Hart & Cooley (www.hartandcooley.com) highlighted its new universal spiral diffuser, which features an efficient bootless design and universal fit that covers a wide range of duct diameters. The company also introduced the Rezzinâ„¢ ceiling diffuser, which offers ease of installation and removable, multisize collars. The diffuser is available in two-way corner, three-way, and four-way deflections.

J&J Register introduced the 1231 ceiling diffuser.
The company's new SCBPS ceiling diffuser was also on display. It is being touted as a low-cost alternative with an even, 360-degree airflow pattern. The diffuser also features a one-piece stamped core with fixed blades.

J&J Register (www.jandjreg.com) introduced the 1231 ceiling diffuser, which features a one-piece stamped core with fixed blades and an even, 360-degree airflow pattern. The 1231 has a fixed curved-blade diffuser pattern and a removable perforated face. Optional earthquake straps conform to required building codes.

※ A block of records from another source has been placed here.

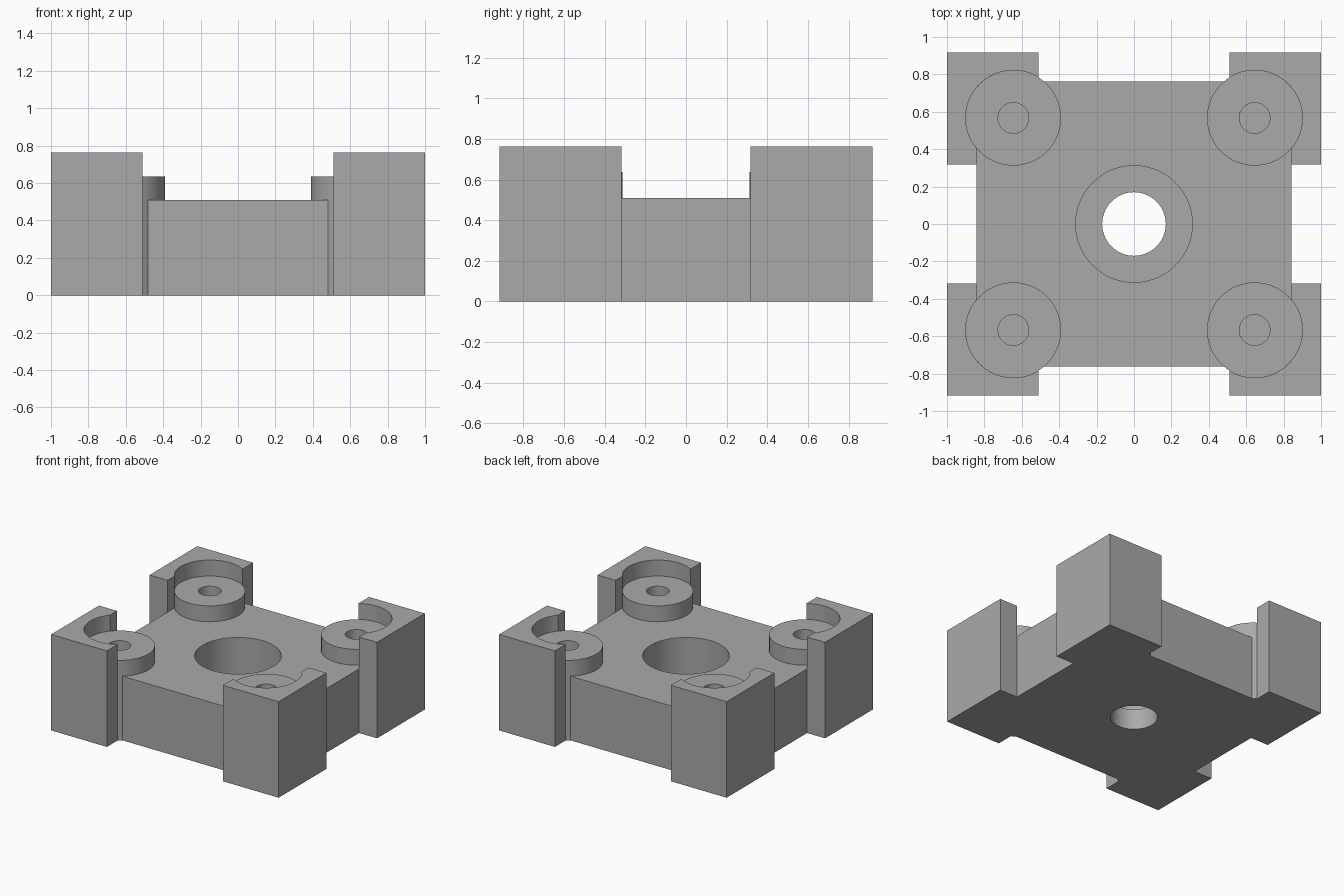
import bpy, bmesh
from math import sin, cos, radians, pi

cube = bpy.data.objects.get("Cube")
if cube:
    bpy.data.objects.remove(cube, do_unlink=True)

grey = bpy.data.materials.new("plain grey")
grey.use_nodes = True
grey.diffuse_color = (0.4, 0.4, 0.4, 1)
grey.node_tree.nodes["Principled BSDF"].inputs["Base Color"].default_value = grey.diffuse_color

BASE_X, BASE_Y, BASE_Z = 0.842, 0.762, 0.51
POST_X, POST_Y, POST_Z = 0.51, 0.318, 0.763
END_X, END_Y = 1.0, 0.918
BOSS_X, BOSS_Y, BOSS_R, BOSS_Z = 0.645, 0.567, 0.255, 0.636


def finish(bm, name):
    bmesh.ops.recalc_face_normals(bm, faces=bm.faces)
    mesh = bpy.data.meshes.new(name)
    bm.to_mesh(mesh)
    bm.free()
    obj = bpy.data.objects.new(name, mesh)
    bpy.context.collection.objects.link(obj)
    mesh.materials.append(grey)
    return obj


def smooth(obj):
    bpy.ops.object.select_all(action='DESELECT')
    obj.select_set(True)
    bpy.context.view_layer.objects.active = obj
    bpy.ops.object.shade_smooth_by_angle(angle=radians(30))


def prism(name, points, z0, z1):
    bm = bmesh.new()
    face = bm.faces.new([bm.verts.new((x, y, z0)) for x, y in points])
    top = bmesh.ops.extrude_face_region(bm, geom=[face])["geom"]
    bmesh.ops.translate(bm, vec=(0, 0, z1 - z0),
                        verts=[v for v in top if isinstance(v, bmesh.types.BMVert)])
    if face.is_valid and not any(f.normal.z < -0.9 for f in bm.faces):
        bm.normal_update()
    return finish(bm, name)


def circle(x, y, r, n=64):
    return [(x + r * cos(2 * pi * i / n), y + r * sin(2 * pi * i / n)) for i in range(n)]


def lathe(name, profile, x, y, steps=64):
    bm = bmesh.new()
    verts = [bm.verts.new((r, 0, z)) for r, z in profile]
    edges = [bm.edges.new(pair) for pair in zip(verts, verts[1:])]
    bmesh.ops.spin(bm, geom=verts + edges, axis=(0, 0, 1), cent=(0, 0, 0),
                   angle=2 * pi, steps=steps)
    bmesh.ops.remove_doubles(bm, verts=bm.verts, dist=0.0001)
    bmesh.ops.translate(bm, verts=bm.verts, vec=(x, y, 0))
    return finish(bm, name)


def cut(obj, cutter):
    mod = obj.modifiers.new("cut", 'BOOLEAN')
    mod.operation = 'DIFFERENCE'
    mod.solver = 'EXACT'
    mod.object = cutter
    bpy.context.view_layer.objects.active = obj
    bpy.ops.object.modifier_apply(modifier=mod.name)
    bpy.data.objects.remove(cutter, do_unlink=True)


# Base block with a stepped centre hole
base = prism("base_block", [(-BASE_X, -BASE_Y), (BASE_X, -BASE_Y),
                            (BASE_X, BASE_Y), (-BASE_X, BASE_Y)], 0, BASE_Z)
cut(base, prism("counterbore", circle(0, 0, 0.312), 0.165, 1))
cut(base, prism("through_hole", circle(0, 0, 0.17), -1, 1))

# Post outline: a corner block hollowed by the round seat of its boss
arc = [(BOSS_X + BOSS_R * cos(radians(a)), BOSS_Y + BOSS_R * sin(radians(a)))
       for a in range(122, -41, -3)]
outline = [(END_X, POST_Y), (END_X, END_Y), (POST_X, END_Y), (POST_X, arc[0][1])]
outline += arc[1:-1] + [(BASE_X, 0.405), (BASE_X, POST_Y)]

# Ring boss with a blind screw hole
boss_profile = [(0, 0), (BOSS_R, 0), (BOSS_R, BOSS_Z), (0.082, BOSS_Z),
                (0.082, 0.2), (0, 0.2)]

for sx, side in ((1, "left"), (-1, "right")):
    for sy, end in ((-1, "front"), (1, "back")):
        x, y = sx * BOSS_X, sy * BOSS_Y
        # Clearance in the base for the boss, hidden under its rim
        cut(base, prism("clearance", circle(x, y, 0.16), 0.1, 1))
        smooth(prism(f"{end}_{side}_post", [(sx * px, sy * py) for px, py in outline], 0, POST_Z))
        smooth(lathe(f"{end}_{side}_boss", boss_profile, x, y))

smooth(base)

Krueger (www.krueger-hvac.com) introduced its Prism™ diffuser, which is created from a one-piece, steel-stamped face that locks into a one-piece, steel-stamped round or square neck backpan. The center of the Prism diffuser can be customized to match just about any décor. The manufacturer has a wide array of appliqués that are available in nine standard colors or any custom color. Another option is to have a company logo or pattern screened onto the appliqué.

Titus (www.titus-hvac.com) featured its new TDX diffuser, which combines high induction and short throws to maximize comfort. Joe Groh stated the TDX has the highest mixing ratio in the market, resulting in exceptional indoor air quality.

The company also introduced an expanded range of products for underfloor air distribution, including the TAF-L linear modulating diffuser; architectural grilles in various designs; and special grilles in materials such as bronze, brass, aluminum, and stainless steel.

Tuttle & Bailey (www.tuttleandbailey.com) introduced the Tensorâ„¢ laminar flow diffuser for critical environment applications. The diffusers are made in three basic styles: the standard model, subplenum model, and HEPA filter model. All feature a heavy-duty backpan, 2-inch-high inlet collar to permit a secure duct connection, and one-piece perforated flush face. Jamie Crouch noted that the diffuser is part of the Isotek air system for critical environments.

Publication date: 02/28/2005